Some of our business partners may use cookies on our site (for example, advertisers). However, we have no access to or control over these cookies and we are not aware of any at present that do so.

Log Files

We use IP addresses to analyse trends, administer the site, track movement, and gather broad demographic information for aggregate use. IP addresses are not linked to personally identifiable information.


This web site contains links to other sites. Please be aware that Mondaq (or its affiliate sites) are not responsible for the privacy practices of such other sites. We encourage our users to be aware when they leave our site and to read the privacy statements of these third party sites. This privacy statement applies solely to information collected by this Web site.

Surveys & Contests

From time-to-time our site requests information from users via surveys or contests. Participation in these surveys or contests is completely voluntary and the user therefore has a choice whether or not to disclose any information requested. Information requested may include contact information (such as name and delivery address), and demographic information (such as postcode, age level). Contact information will be used to notify the winners and award prizes. Survey information will be used for purposes of monitoring or improving the functionality of the site.


If a user elects to use our referral service for informing a friend about our site, we ask them for the friend’s name and email address. Mondaq stores this information and may contact the friend to invite them to register with Mondaq, but they will not be contacted more than once. The friend may contact Mondaq to request the removal of this information from our database.


From time to time Mondaq may send you emails promoting Mondaq services including new services. You may opt out of receiving such emails by clicking below.

*** If you do not wish to receive any future announcements of services offered by Mondaq you may opt out by clicking here .


This website takes every reasonable precaution to protect our users’ information. When users submit sensitive information via the website, your information is protected using firewalls and other security technology. If you have any questions about the security at our website, you can send an email to webmaster@mondaq.com.

Correcting/Updating Personal Information

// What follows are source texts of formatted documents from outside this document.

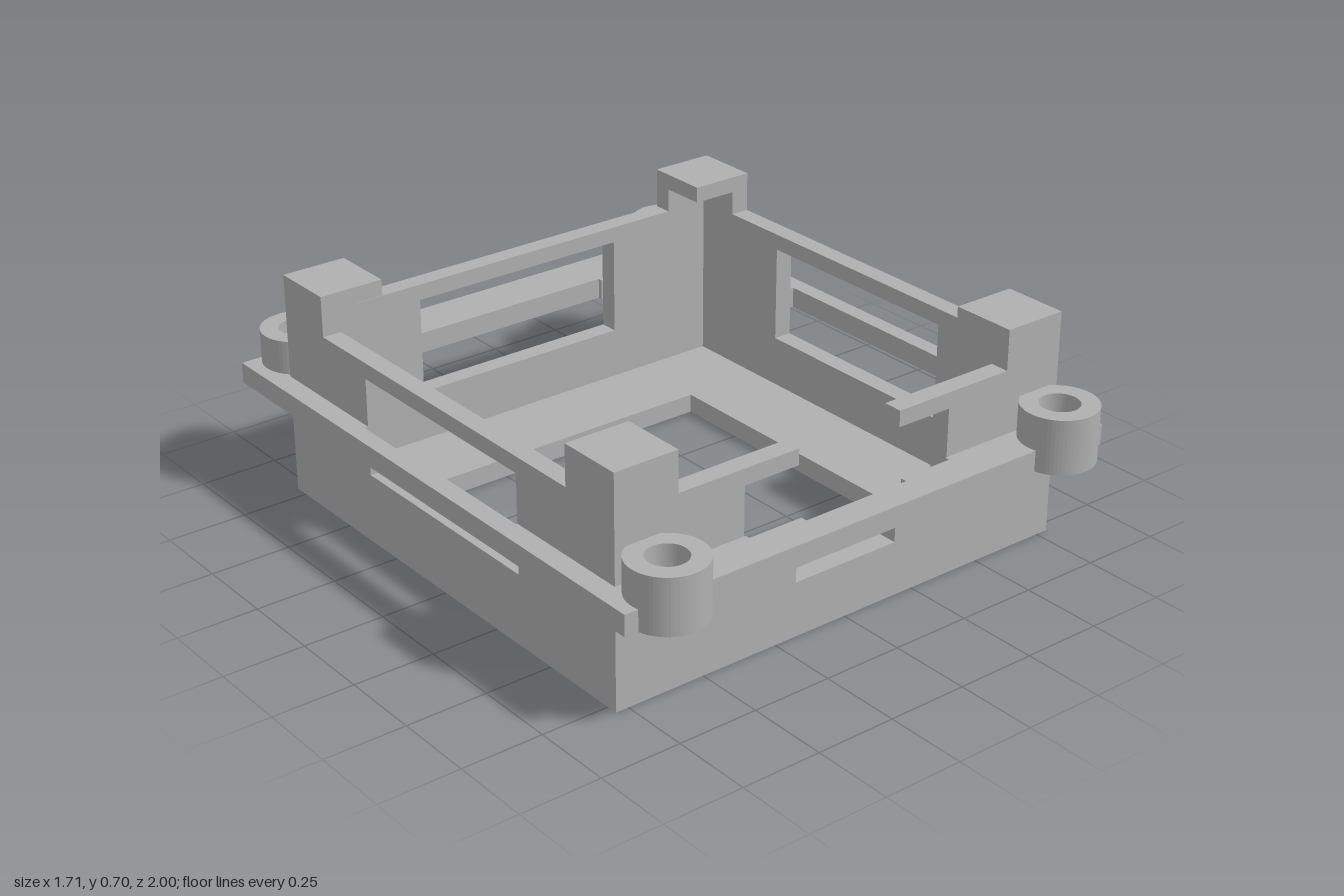
import * as THREE from 'three';

const X = 0.79, BACK = -0.795, FRONT = 0.785; // outer faces of the tray
const T = 0.06;                               // wall and floor thickness
const CAP = 0.205, CAP_Y = 0.65, TOP = 0.7;   // corner caps
const RIM = 0.575;                            // top of the walls

const poly = (points) => new THREE.Shape(points.map(([x, y]) => new THREE.Vector2(x, y)));
const rect = (x0, y0, x1, y1) => poly([[x0, y0], [x1, y0], [x1, y1], [x0, y1]]);
const extrude = (shape, depth) =>
  new THREE.ExtrudeGeometry(shape, { depth, bevelEnabled: false, curveSegments: 32 });
// Plan outline (x, z) raised from y0 to y1
const slab = (shape, y0, y1) => extrude(shape, y1 - y0).rotateX(Math.PI / 2).translate(0, y1, 0);

// Wall elevation with raised ends and a window; half = half length, tab = raised end start
function wallShape(half, tab, gap) {
  const w = 0.365, low = 0.22, high = 0.525, g = 0.18;
  const left = [[-half, CAP_Y], [-half, T], [half, T], [half, CAP_Y], [tab, CAP_Y], [tab, RIM]];
  const right = [[-tab, RIM], [-tab, CAP_Y]];
  if (gap) {
    // the window opens upward and has a step in its sill
    return poly([...left, [g, RIM], [g, high], [w, high], [w, low], [g, low], [g, 0.17],
      [-g, 0.17], [-g, low], [-w, low], [-w, high], [-g, high], [-g, RIM], ...right]);
  }
  const shape = poly([...left, ...right]);
  shape.holes.push(rect(-w, low, w, high));
  return shape;
}

export function createModel() {
  const group = new THREE.Group();
  const grey = new THREE.MeshStandardMaterial({ color: 0xb0b0b0 });
  grey.name = 'grey plastic';
  const add = (name, geometry) => {
    const mesh = new THREE.Mesh(geometry, grey);
    mesh.name = name;
    group.add(mesh);
  };

  // Floor with a square opening
  const floor = rect(-X, BACK, X, FRONT);
  floor.holes.push(rect(-0.467, -0.472, 0.467, 0.46));
  add('floor', slab(floor, 0, T));

  // Four walls
  const tab = X - CAP;
  add('frontWall', extrude(wallShape(X, tab, true), T).translate(0, 0, FRONT - T));
  add('backWall', extrude(wallShape(X, tab, false), T).translate(0, 0, BACK));
  const mid = (FRONT + BACK) / 2, halfZ = (FRONT - BACK) / 2;
  for (const s of [1, -1]) {
    const wall = extrude(wallShape(halfZ - T, halfZ - CAP, false), T)
      .translate(0, 0, -T / 2).rotateY(Math.PI / 2).translate(s * (X - T / 2), 0, mid);
    add(s > 0 ? 'leftWall' : 'rightWall', wall);
  }

  // Flange around the tray, cleared around the screw holes and windows
  const r = 0.07, edge = 0.91, bossX = 0.7, bossZ = 0.885;
  const a = Math.asin((edge - bossZ) / r);
  const flange = new THREE.Shape();
  flange.moveTo(-0.855, -0.965);
  flange.lineTo(0.855, -0.965);
  flange.lineTo(0.855, edge);
  for (const s of [1, -1]) flange.absarc(s * bossX, bossZ, r, a, Math.PI - a, true);
  flange.lineTo(-0.855, edge);
  const half = [[0.36, -0.81], [0.36, BACK], [X, BACK], [X, -0.37], [0.802, -0.37],
    [0.802, 0.36], [X, 0.36], [X, FRONT], [0.36, FRONT], [0.36, 0.8], [0.18, 0.8], [0.18, 0.82]];
  flange.holes.push(poly([...half, ...half.map(([x, z]) => [-x, z]).reverse()]));
  for (const s of [1, -1]) {
    flange.holes.push(new THREE.Path().absarc(s * bossX, -bossZ, r, 0, Math.PI * 2));
  }
  add('flange', slab(flange, 0.31, 0.375));

  for (const sx of [1, -1]) {
    for (const sz of [1, -1]) {
      const side = (sz > 0 ? 'front' : 'back') + (sx > 0 ? 'Left' : 'Right');
      // Corner cap
      const cz = sz > 0 ? FRONT - CAP / 2 : BACK + CAP / 2;
      add(side + 'Cap', new THREE.BoxGeometry(CAP, TOP - CAP_Y, CAP)
        .translate(sx * (X - CAP / 2), (TOP + CAP_Y) / 2, cz));
      // Screw boss
      const boss = new THREE.Shape().absarc(0, 0, 0.115, 0, Math.PI * 2);
      boss.holes.push(new THREE.Path().absarc(0, 0, 0.06, 0, Math.PI * 2));
      add(side + 'Boss', slab(boss, 0.31, 0.48).translate(sx * bossX, 0, sz * bossZ));
    }
  }
  return group;
}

If a user’s personally identifiable information changes (such as postcode), or if a user no longer desires our service, we will endeavour to provide a way to correct, update or remove that user’s personal data provided to us. This can usually be done at the “Your Profile” page or by sending an email to EditorialAdvisor@mondaq.com.

Notification of Changes

If we decide to change our Terms & Conditions or Privacy Policy, we will post those changes on our site so our users are always aware of what information we collect, how we use it, and under what circumstances, if any, we disclose it. If at any point we decide to use personally identifiable information in a manner different from that stated at the time it was collected, we will notify users by way of an email. Users will have a choice as to whether or not we use their information in this different manner. We will use information in accordance with the privacy policy under which the information was collected.

How to contact Mondaq

You can contact us with comments or queries at enquiries@mondaq.com.

If for some reason you believe Mondaq Ltd. has not adhered to these principles, please notify us by e-mail at problems@mondaq.com and we will use commercially reasonable efforts to determine and correct the problem promptly.